━━━━━ Data shown ━━━━━

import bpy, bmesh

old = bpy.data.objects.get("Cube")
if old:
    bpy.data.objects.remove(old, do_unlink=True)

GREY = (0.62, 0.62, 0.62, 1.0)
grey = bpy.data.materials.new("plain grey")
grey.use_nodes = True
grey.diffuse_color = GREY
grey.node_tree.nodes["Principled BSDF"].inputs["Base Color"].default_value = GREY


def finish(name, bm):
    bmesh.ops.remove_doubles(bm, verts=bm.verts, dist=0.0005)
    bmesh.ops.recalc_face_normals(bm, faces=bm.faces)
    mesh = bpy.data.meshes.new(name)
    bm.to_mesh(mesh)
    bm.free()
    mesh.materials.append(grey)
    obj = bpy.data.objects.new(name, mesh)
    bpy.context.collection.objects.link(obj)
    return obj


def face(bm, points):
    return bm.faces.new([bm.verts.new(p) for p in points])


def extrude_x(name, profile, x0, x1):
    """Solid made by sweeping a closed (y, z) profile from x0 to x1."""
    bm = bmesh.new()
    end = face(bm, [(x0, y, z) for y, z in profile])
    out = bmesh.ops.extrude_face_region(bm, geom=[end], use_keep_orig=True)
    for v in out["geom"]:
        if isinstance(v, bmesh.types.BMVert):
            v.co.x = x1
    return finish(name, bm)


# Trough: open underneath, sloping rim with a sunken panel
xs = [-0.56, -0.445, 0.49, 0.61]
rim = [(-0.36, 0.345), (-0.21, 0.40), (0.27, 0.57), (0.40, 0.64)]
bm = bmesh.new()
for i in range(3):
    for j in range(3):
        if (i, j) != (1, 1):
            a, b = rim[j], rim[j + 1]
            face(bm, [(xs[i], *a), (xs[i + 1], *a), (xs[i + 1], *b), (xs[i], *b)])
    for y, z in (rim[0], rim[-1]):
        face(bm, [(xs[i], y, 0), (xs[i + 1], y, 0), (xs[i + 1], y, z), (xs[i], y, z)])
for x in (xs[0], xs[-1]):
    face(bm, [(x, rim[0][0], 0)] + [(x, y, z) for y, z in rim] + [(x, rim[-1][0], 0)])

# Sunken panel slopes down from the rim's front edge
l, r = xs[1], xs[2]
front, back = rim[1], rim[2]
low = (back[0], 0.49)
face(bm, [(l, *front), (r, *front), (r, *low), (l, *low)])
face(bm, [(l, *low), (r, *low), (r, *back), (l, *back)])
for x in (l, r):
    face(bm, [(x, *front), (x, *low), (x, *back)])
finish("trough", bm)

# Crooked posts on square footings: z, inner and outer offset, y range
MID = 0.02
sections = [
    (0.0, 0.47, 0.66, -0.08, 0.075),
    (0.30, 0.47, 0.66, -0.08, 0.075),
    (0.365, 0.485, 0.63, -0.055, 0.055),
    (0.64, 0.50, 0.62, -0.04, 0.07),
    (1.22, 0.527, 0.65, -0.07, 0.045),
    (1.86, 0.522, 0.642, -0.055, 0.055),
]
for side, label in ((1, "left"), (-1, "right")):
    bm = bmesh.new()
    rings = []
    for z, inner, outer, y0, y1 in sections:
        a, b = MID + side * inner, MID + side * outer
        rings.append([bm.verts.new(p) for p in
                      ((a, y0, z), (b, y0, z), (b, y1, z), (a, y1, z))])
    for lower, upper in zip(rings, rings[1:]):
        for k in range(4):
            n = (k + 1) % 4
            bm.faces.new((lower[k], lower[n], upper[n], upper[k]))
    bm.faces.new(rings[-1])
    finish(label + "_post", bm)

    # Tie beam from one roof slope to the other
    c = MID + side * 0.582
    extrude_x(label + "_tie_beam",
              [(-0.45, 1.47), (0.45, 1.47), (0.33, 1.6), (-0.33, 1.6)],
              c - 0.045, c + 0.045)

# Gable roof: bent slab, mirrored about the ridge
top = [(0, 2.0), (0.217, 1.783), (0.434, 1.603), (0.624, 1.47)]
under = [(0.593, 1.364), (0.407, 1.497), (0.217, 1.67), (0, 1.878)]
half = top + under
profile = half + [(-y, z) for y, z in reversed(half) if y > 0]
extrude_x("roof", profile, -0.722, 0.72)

━━━━━
━━━━━ Data shown ━━━━━

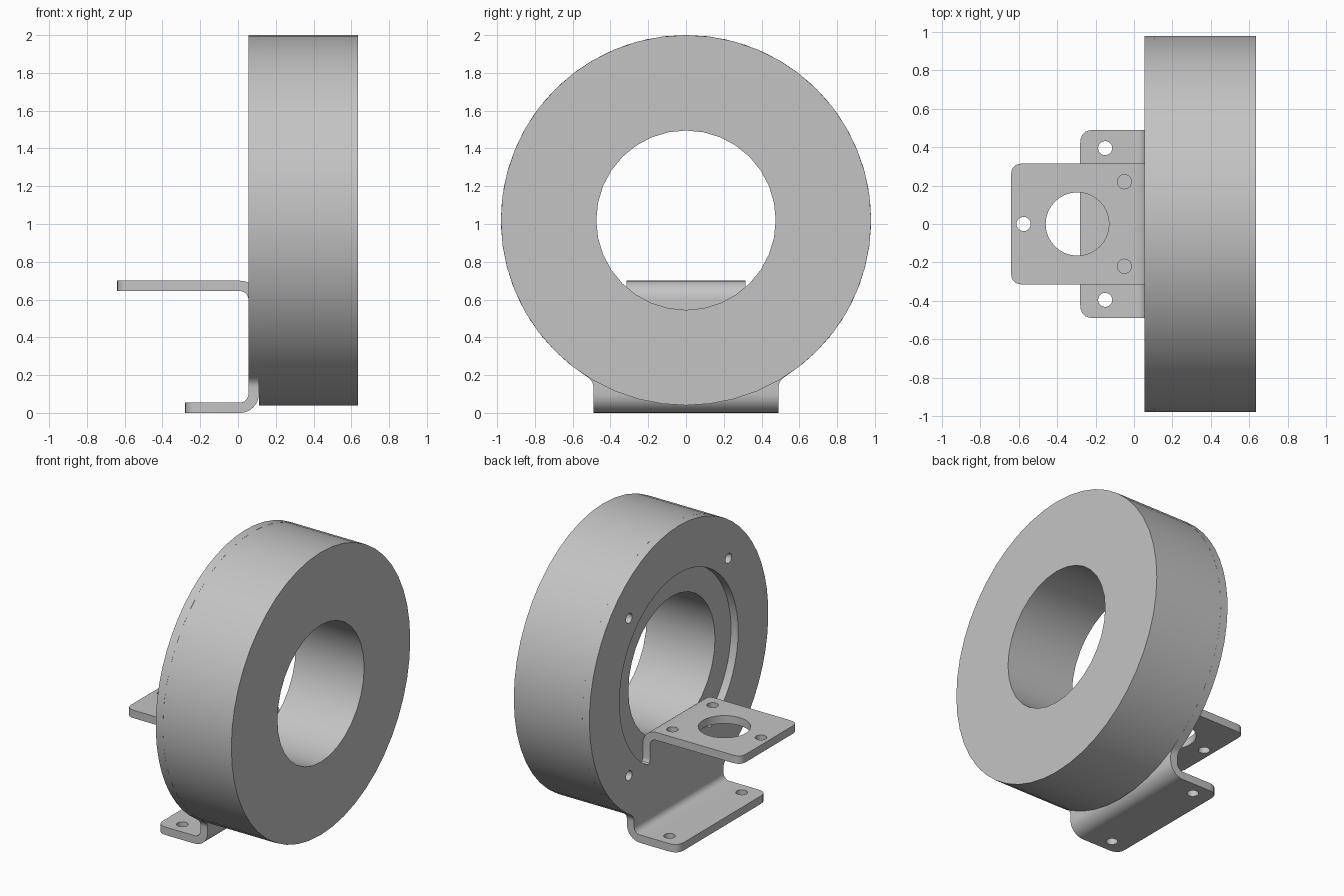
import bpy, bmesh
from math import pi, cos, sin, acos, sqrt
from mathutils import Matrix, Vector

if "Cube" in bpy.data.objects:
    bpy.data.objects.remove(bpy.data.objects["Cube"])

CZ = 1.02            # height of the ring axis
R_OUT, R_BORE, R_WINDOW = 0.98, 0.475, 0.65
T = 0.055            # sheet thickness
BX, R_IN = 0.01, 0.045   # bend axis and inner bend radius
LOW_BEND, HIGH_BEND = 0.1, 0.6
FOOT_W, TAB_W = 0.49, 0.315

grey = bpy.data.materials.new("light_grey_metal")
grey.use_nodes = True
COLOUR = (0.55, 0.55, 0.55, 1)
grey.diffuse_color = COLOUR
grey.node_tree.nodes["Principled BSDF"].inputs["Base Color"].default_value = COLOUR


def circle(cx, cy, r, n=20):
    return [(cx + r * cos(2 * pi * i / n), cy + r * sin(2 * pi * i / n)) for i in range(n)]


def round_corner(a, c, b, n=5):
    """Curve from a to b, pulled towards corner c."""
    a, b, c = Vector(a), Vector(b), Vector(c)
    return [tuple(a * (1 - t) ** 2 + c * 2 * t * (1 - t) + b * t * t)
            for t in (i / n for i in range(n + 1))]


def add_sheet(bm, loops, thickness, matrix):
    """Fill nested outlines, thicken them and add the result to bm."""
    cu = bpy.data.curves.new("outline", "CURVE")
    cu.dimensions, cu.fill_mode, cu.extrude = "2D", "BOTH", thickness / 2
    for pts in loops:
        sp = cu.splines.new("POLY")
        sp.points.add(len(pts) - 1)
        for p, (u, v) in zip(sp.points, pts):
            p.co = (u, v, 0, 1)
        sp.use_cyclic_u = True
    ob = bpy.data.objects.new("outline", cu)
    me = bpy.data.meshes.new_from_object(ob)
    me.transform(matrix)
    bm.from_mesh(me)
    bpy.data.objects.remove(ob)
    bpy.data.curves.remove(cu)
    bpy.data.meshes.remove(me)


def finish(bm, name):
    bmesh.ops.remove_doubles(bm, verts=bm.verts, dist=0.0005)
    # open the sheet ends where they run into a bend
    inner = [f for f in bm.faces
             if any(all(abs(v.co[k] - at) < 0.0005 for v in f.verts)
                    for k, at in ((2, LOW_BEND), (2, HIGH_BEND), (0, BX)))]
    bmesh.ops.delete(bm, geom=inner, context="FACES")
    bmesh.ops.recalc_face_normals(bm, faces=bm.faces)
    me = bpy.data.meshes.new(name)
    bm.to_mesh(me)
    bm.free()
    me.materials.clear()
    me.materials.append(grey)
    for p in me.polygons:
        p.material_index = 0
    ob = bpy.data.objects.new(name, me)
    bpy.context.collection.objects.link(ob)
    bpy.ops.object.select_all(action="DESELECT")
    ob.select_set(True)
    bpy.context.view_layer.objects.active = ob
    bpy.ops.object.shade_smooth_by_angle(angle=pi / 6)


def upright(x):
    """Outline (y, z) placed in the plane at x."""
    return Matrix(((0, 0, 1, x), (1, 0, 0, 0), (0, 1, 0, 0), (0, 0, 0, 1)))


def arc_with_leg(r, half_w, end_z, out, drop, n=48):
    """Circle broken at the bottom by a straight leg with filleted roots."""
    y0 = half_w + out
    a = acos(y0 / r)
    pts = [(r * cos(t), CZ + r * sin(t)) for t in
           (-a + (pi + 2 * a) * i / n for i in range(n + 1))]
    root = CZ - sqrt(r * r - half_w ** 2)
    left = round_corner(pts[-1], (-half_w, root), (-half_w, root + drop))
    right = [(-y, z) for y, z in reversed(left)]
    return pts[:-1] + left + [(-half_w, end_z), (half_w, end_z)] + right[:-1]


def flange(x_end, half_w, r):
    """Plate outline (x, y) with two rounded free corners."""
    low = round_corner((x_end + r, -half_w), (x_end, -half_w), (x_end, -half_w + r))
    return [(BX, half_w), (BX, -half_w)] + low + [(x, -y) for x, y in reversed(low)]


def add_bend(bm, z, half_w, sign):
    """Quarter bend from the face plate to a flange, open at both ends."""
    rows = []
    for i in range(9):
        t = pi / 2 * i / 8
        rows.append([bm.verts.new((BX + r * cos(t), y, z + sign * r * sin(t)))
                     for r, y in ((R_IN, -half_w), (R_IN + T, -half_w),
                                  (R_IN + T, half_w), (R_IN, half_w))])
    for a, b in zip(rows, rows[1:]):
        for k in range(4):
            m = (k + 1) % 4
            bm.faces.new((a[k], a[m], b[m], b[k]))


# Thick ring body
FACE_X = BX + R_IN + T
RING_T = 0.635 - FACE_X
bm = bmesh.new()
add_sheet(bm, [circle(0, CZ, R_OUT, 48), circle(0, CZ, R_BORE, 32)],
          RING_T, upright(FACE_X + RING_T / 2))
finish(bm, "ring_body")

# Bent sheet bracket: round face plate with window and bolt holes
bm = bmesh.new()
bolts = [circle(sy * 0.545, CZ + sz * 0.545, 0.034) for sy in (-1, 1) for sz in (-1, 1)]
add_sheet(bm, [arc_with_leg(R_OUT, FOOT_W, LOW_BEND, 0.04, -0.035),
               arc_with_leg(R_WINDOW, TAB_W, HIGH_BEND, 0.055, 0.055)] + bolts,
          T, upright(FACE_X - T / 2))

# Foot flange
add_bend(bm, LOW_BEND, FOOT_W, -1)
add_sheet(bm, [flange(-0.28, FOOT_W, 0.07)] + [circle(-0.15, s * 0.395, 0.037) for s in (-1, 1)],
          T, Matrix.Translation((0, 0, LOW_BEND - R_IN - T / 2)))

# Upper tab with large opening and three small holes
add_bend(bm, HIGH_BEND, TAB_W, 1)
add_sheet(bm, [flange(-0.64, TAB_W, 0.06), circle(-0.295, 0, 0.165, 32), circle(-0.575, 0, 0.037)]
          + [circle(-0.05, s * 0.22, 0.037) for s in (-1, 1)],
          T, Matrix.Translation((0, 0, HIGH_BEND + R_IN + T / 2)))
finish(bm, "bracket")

━━━━━
━━━━━ Data shown ━━━━━

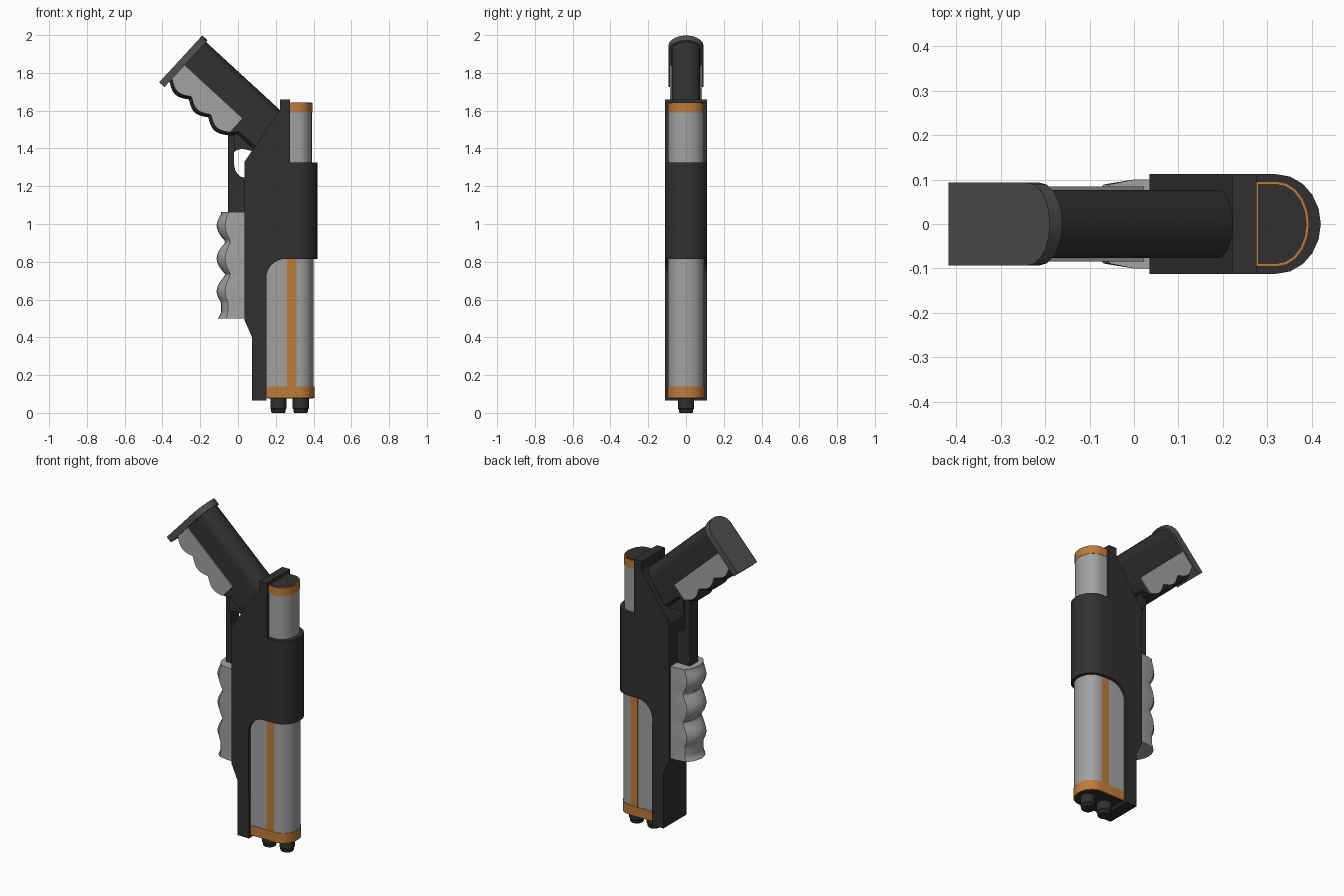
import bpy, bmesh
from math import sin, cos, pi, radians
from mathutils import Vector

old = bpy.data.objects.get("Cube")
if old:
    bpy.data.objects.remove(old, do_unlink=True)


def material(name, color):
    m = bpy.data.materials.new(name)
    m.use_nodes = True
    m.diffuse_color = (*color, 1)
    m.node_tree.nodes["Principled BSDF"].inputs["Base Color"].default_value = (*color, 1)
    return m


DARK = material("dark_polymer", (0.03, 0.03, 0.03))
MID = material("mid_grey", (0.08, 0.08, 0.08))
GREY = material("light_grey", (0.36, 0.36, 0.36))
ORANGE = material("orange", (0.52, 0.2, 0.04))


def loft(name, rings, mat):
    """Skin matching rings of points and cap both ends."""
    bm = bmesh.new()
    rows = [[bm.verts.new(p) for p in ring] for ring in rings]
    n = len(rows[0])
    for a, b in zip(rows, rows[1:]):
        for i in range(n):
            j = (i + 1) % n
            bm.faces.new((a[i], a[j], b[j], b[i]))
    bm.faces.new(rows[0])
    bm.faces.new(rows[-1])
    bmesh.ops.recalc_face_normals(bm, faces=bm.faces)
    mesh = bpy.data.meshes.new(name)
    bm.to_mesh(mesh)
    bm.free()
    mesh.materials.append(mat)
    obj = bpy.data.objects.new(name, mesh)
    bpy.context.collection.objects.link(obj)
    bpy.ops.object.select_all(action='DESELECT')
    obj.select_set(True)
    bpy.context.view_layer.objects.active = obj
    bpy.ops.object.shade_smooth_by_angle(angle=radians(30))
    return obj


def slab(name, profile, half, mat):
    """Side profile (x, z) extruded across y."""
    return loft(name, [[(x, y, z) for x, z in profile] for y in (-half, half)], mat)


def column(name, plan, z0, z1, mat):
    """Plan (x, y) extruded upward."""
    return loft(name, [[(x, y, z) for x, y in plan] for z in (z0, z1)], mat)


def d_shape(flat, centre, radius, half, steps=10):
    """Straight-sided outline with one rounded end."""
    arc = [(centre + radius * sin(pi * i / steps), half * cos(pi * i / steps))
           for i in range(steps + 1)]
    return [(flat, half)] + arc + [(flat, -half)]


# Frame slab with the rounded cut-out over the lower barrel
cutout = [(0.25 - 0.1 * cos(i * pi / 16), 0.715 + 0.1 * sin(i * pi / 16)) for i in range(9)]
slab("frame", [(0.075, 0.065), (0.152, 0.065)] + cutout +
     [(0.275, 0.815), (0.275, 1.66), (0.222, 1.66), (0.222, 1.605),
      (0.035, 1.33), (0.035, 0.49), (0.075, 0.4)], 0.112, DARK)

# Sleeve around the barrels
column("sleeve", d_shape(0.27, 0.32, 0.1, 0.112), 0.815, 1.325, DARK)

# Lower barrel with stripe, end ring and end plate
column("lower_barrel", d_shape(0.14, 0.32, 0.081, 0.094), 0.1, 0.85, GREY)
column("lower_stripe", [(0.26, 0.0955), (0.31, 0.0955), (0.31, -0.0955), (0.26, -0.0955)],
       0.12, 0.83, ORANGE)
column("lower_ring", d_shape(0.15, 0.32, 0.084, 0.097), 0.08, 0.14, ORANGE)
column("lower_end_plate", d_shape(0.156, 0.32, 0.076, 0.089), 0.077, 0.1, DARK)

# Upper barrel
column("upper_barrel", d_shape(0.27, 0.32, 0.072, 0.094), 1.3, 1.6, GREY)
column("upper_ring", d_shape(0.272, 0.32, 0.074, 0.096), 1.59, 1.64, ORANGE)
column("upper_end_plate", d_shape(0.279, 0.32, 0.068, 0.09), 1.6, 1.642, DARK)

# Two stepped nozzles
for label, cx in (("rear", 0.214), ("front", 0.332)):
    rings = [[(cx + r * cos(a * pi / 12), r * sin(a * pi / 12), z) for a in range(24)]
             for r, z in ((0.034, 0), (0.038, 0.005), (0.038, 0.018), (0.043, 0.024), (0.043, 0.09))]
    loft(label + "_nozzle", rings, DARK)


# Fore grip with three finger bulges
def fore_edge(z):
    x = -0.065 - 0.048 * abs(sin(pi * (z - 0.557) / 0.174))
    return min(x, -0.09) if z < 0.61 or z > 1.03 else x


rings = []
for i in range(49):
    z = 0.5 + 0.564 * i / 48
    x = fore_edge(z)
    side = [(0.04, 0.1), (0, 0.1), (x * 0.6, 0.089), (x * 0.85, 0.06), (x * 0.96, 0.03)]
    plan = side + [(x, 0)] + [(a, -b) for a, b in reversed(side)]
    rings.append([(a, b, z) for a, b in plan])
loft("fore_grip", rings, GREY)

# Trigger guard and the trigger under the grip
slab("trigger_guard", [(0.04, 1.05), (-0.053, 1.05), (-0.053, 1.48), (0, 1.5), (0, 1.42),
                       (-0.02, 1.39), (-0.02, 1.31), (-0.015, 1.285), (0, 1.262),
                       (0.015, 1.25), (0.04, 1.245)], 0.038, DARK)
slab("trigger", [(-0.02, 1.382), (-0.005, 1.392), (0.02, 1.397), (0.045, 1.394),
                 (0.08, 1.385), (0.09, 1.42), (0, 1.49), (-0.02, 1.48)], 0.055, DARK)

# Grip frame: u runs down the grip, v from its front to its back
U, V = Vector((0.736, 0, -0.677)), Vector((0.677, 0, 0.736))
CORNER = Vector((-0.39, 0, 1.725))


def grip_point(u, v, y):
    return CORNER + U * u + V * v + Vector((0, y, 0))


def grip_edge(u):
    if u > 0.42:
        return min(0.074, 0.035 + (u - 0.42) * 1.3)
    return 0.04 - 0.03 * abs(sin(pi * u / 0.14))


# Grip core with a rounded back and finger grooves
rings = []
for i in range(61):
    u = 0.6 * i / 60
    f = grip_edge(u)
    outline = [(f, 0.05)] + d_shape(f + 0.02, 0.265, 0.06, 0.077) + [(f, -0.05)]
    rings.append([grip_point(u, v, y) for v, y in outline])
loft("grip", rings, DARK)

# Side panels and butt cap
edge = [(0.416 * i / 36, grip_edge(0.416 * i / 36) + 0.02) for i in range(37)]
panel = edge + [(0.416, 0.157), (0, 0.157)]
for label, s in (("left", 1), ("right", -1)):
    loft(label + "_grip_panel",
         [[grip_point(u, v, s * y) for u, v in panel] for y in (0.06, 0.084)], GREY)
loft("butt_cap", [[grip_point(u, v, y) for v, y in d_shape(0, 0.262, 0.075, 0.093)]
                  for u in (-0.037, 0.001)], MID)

━━━━━

Activity:
Please copy, exactly and with nothing else, the lines above beginning at the line that has "return min(x, -0.09)" and ending with the line that has "side = [(0.04, 0.1), (0, 0.1), (x".

Response:
    return min(x, -0.09) if z < 0.61 or z > 1.03 else x


rings = []
for i in range(49):
    z = 0.5 + 0.564 * i / 48
    x = fore_edge(z)
    side = [(0.04, 0.1), (0, 0.1), (x * 0.6, 0.089), (x * 0.85, 0.06), (x * 0.96, 0.03)]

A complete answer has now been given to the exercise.